* **WHAT IS REQUIRED**
Produce as output only the lines below starting at the line with "fabric.use_nodes = True" and continuing through the line with "(0.52, -0.275, 0.592))", each one exactly as written.

* **PROVIDED ENTRIES**
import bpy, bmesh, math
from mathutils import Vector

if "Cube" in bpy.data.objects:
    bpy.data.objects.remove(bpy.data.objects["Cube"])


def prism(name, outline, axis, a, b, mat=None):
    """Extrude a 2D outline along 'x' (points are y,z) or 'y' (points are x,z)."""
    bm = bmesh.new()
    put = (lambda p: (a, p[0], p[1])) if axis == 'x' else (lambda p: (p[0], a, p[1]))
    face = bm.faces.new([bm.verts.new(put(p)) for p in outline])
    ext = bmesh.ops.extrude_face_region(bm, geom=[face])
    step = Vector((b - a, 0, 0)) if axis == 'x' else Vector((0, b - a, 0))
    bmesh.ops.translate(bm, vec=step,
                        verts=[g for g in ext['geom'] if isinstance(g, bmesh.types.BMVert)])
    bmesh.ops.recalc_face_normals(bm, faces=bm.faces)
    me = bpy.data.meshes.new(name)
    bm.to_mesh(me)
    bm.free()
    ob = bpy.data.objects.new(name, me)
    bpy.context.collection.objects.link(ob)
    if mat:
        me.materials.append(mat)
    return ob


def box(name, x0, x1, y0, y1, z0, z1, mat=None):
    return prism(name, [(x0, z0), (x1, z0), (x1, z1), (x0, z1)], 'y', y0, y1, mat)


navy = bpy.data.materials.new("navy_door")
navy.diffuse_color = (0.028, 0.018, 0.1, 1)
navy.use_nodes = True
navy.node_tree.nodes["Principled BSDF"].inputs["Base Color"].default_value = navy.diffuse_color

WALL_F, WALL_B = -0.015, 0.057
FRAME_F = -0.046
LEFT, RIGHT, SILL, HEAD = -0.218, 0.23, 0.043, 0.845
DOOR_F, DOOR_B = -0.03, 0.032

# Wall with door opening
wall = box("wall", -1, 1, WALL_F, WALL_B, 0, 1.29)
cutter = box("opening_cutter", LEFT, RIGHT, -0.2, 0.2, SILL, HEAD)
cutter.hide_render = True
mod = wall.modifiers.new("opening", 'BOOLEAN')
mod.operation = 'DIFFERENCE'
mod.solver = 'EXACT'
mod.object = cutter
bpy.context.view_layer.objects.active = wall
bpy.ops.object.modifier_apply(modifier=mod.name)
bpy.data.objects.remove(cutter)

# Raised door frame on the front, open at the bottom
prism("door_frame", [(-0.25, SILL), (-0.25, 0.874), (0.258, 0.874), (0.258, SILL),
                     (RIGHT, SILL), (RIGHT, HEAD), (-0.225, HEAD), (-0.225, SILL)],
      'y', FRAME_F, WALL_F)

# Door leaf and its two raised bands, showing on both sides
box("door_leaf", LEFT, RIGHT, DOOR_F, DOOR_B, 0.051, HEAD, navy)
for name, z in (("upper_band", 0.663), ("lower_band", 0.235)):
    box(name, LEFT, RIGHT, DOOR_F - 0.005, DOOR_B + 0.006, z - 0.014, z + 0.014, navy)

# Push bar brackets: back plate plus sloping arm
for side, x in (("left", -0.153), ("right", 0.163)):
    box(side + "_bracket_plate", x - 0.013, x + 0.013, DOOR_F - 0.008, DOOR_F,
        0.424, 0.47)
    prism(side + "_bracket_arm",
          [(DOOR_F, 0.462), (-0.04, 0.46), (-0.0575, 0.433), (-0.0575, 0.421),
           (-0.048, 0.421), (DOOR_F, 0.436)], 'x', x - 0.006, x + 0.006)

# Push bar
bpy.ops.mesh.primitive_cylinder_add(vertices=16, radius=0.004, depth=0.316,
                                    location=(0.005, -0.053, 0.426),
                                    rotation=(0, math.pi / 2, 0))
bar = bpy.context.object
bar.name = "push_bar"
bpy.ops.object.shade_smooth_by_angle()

==

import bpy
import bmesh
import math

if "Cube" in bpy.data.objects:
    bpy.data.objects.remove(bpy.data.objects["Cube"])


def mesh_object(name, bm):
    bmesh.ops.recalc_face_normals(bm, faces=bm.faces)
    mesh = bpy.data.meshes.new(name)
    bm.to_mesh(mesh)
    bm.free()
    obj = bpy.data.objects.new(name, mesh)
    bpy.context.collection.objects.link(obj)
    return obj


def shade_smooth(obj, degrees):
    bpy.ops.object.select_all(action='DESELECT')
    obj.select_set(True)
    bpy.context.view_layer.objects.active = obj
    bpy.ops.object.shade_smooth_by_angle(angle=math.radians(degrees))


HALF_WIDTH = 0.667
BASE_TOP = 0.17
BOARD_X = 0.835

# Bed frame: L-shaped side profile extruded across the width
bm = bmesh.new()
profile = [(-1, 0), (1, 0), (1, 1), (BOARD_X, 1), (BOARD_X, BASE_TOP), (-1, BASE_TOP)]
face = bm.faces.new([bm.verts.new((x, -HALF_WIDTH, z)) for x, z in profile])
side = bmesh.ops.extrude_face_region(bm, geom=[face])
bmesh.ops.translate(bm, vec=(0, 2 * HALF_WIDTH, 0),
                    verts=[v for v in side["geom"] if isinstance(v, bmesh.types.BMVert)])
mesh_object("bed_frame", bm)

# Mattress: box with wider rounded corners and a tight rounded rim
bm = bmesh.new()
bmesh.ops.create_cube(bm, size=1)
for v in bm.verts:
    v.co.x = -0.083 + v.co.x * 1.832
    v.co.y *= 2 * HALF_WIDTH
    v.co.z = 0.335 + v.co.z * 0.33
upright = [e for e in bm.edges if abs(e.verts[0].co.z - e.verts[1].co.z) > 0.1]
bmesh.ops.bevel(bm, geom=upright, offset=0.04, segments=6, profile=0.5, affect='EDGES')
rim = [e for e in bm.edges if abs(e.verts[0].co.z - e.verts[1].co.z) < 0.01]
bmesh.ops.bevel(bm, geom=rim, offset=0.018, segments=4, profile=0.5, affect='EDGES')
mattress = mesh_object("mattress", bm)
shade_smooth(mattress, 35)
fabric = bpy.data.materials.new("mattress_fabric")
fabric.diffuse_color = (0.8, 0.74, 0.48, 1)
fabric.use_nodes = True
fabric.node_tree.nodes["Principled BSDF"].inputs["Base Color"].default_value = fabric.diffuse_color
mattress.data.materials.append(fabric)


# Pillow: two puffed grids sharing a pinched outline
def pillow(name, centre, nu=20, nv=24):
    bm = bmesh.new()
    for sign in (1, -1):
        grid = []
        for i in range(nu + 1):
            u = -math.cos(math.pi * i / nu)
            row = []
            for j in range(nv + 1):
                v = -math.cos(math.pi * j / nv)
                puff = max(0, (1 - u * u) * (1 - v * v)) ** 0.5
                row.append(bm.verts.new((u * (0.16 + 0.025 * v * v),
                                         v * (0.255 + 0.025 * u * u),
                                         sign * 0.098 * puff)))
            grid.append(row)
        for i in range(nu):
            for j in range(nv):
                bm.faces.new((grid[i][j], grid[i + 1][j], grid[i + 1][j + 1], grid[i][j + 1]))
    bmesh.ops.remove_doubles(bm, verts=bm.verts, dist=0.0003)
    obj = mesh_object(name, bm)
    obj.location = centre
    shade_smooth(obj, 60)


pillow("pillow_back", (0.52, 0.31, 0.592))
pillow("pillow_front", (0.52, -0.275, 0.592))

* **THE COMPLETED TASK**
fabric.use_nodes = True
fabric.node_tree.nodes["Principled BSDF"].inputs["Base Color"].default_value = fabric.diffuse_color
mattress.data.materials.append(fabric)


# Pillow: two puffed grids sharing a pinched outline
def pillow(name, centre, nu=20, nv=24):
    bm = bmesh.new()
    for sign in (1, -1):
        grid = []
        for i in range(nu + 1):
            u = -math.cos(math.pi * i / nu)
            row = []
            for j in range(nv + 1):
                v = -math.cos(math.pi * j / nv)
                puff = max(0, (1 - u * u) * (1 - v * v)) ** 0.5
                row.append(bm.verts.new((u * (0.16 + 0.025 * v * v),
                                         v * (0.255 + 0.025 * u * u),
                                         sign * 0.098 * puff)))
            grid.append(row)
        for i in range(nu):
            for j in range(nv):
                bm.faces.new((grid[i][j], grid[i + 1][j], grid[i + 1][j + 1], grid[i][j + 1]))
    bmesh.ops.remove_doubles(bm, verts=bm.verts, dist=0.0003)
    obj = mesh_object(name, bm)
    obj.location = centre
    shade_smooth(obj, 60)


pillow("pillow_back", (0.52, 0.31, 0.592))
pillow("pillow_front", (0.52, -0.275, 0.592))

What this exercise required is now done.